Write out all of the entries, matching the original exactly.

Saved data entries
---+---
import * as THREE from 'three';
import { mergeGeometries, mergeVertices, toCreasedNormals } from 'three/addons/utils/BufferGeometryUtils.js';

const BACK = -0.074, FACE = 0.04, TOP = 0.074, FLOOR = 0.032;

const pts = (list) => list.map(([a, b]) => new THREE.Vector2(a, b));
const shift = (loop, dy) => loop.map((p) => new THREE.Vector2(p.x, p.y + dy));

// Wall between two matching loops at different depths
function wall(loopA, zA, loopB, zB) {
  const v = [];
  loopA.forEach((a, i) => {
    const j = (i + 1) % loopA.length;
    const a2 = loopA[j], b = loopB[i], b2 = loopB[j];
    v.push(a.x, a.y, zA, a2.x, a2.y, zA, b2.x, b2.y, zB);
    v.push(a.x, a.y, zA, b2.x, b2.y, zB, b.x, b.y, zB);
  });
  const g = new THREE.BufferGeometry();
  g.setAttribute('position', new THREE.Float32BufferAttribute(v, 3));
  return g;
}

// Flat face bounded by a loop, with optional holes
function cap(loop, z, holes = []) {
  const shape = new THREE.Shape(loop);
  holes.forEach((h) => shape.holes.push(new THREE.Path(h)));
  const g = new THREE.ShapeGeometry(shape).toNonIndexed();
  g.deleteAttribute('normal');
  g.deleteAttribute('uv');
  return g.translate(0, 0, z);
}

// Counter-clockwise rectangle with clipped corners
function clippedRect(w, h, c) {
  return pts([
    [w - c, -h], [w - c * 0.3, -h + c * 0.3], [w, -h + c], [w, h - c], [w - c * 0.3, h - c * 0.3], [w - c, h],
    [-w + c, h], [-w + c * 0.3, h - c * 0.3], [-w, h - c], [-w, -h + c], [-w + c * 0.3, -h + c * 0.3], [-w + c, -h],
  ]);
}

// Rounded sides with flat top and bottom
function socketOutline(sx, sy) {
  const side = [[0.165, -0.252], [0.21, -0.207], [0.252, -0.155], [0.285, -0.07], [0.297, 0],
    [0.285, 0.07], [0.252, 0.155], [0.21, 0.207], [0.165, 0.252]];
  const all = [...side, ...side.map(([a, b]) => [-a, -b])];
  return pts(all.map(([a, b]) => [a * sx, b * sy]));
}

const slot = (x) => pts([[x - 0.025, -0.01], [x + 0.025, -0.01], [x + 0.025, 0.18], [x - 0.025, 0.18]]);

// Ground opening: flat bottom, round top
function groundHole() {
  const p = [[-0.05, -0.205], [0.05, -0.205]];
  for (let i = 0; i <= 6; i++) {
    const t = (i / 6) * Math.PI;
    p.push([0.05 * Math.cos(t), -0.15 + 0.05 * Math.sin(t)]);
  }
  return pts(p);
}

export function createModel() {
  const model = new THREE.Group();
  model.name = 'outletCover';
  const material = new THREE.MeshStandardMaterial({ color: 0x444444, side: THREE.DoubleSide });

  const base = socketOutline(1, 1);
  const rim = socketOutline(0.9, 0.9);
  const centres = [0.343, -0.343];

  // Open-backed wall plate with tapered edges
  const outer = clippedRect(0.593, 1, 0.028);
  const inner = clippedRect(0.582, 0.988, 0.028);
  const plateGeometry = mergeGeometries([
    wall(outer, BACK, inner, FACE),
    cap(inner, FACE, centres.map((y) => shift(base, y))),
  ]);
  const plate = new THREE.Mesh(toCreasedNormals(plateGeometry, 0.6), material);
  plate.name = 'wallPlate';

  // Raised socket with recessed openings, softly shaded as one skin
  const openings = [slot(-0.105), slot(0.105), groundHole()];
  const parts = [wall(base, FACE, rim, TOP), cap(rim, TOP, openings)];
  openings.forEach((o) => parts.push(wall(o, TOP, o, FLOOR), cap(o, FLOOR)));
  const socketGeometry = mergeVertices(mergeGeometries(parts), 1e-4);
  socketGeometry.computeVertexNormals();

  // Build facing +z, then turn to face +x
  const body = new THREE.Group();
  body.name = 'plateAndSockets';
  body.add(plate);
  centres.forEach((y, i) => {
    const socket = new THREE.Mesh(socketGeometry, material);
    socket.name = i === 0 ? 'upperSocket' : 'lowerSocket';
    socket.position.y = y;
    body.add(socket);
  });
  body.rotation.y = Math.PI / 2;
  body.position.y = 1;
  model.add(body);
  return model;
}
---+---
§ **FINAL ANSWER**
import * as THREE from 'three';
import { mergeGeometries, mergeVertices, toCreasedNormals } from 'three/addons/utils/BufferGeometryUtils.js';

const BACK = -0.074, FACE = 0.04, TOP = 0.074, FLOOR = 0.032;

const pts = (list) => list.map(([a, b]) => new THREE.Vector2(a, b));
const shift = (loop, dy) => loop.map((p) => new THREE.Vector2(p.x, p.y + dy));

// Wall between two matching loops at different depths
function wall(loopA, zA, loopB, zB) {
  const v = [];
  loopA.forEach((a, i) => {
    const j = (i + 1) % loopA.length;
    const a2 = loopA[j], b = loopB[i], b2 = loopB[j];
    v.push(a.x, a.y, zA, a2.x, a2.y, zA, b2.x, b2.y, zB);
    v.push(a.x, a.y, zA, b2.x, b2.y, zB, b.x, b.y, zB);
  });
  const g = new THREE.BufferGeometry();
  g.setAttribute('position', new THREE.Float32BufferAttribute(v, 3));
  return g;
}

// Flat face bounded by a loop, with optional holes
function cap(loop, z, holes = []) {
  const shape = new THREE.Shape(loop);
  holes.forEach((h) => shape.holes.push(new THREE.Path(h)));
  const g = new THREE.ShapeGeometry(shape).toNonIndexed();
  g.deleteAttribute('normal');
  g.deleteAttribute('uv');
  return g.translate(0, 0, z);
}

// Counter-clockwise rectangle with clipped corners
function clippedRect(w, h, c) {
  return pts([
    [w - c, -h], [w - c * 0.3, -h + c * 0.3], [w, -h + c], [w, h - c], [w - c * 0.3, h - c * 0.3], [w - c, h],
    [-w + c, h], [-w + c * 0.3, h - c * 0.3], [-w, h - c], [-w, -h + c], [-w + c * 0.3, -h + c * 0.3], [-w + c, -h],
  ]);
}

// Rounded sides with flat top and bottom
function socketOutline(sx, sy) {
  const side = [[0.165, -0.252], [0.21, -0.207], [0.252, -0.155], [0.285, -0.07], [0.297, 0],
    [0.285, 0.07], [0.252, 0.155], [0.21, 0.207], [0.165, 0.252]];
  const all = [...side, ...side.map(([a, b]) => [-a, -b])];
  return pts(all.map(([a, b]) => [a * sx, b * sy]));
}

const slot = (x) => pts([[x - 0.025, -0.01], [x + 0.025, -0.01], [x + 0.025, 0.18], [x - 0.025, 0.18]]);

// Ground opening: flat bottom, round top
function groundHole() {
  const p = [[-0.05, -0.205], [0.05, -0.205]];
  for (let i = 0; i <= 6; i++) {
    const t = (i / 6) * Math.PI;
    p.push([0.05 * Math.cos(t), -0.15 + 0.05 * Math.sin(t)]);
  }
  return pts(p);
}

export function createModel() {
  const model = new THREE.Group();
  model.name = 'outletCover';
  const material = new THREE.MeshStandardMaterial({ color: 0x444444, side: THREE.DoubleSide });

  const base = socketOutline(1, 1);
  const rim = socketOutline(0.9, 0.9);
  const centres = [0.343, -0.343];

  // Open-backed wall plate with tapered edges
  const outer = clippedRect(0.593, 1, 0.028);
  const inner = clippedRect(0.582, 0.988, 0.028);
  const plateGeometry = mergeGeometries([
    wall(outer, BACK, inner, FACE),
    cap(inner, FACE, centres.map((y) => shift(base, y))),
  ]);
  const plate = new THREE.Mesh(toCreasedNormals(plateGeometry, 0.6), material);
  plate.name = 'wallPlate';

  // Raised socket with recessed openings, softly shaded as one skin
  const openings = [slot(-0.105), slot(0.105), groundHole()];
  const parts = [wall(base, FACE, rim, TOP), cap(rim, TOP, openings)];
  openings.forEach((o) => parts.push(wall(o, TOP, o, FLOOR), cap(o, FLOOR)));
  const socketGeometry = mergeVertices(mergeGeometries(parts), 1e-4);
  socketGeometry.computeVertexNormals();

  // Build facing +z, then turn to face +x
  const body = new THREE.Group();
  body.name = 'plateAndSockets';
  body.add(plate);
  centres.forEach((y, i) => {
    const socket = new THREE.Mesh(socketGeometry, material);
    socket.name = i === 0 ? 'upperSocket' : 'lowerSocket';
    socket.position.y = y;
    body.add(socket);
  });
  body.rotation.y = Math.PI / 2;
  body.position.y = 1;
  model.add(body);
  return model;
}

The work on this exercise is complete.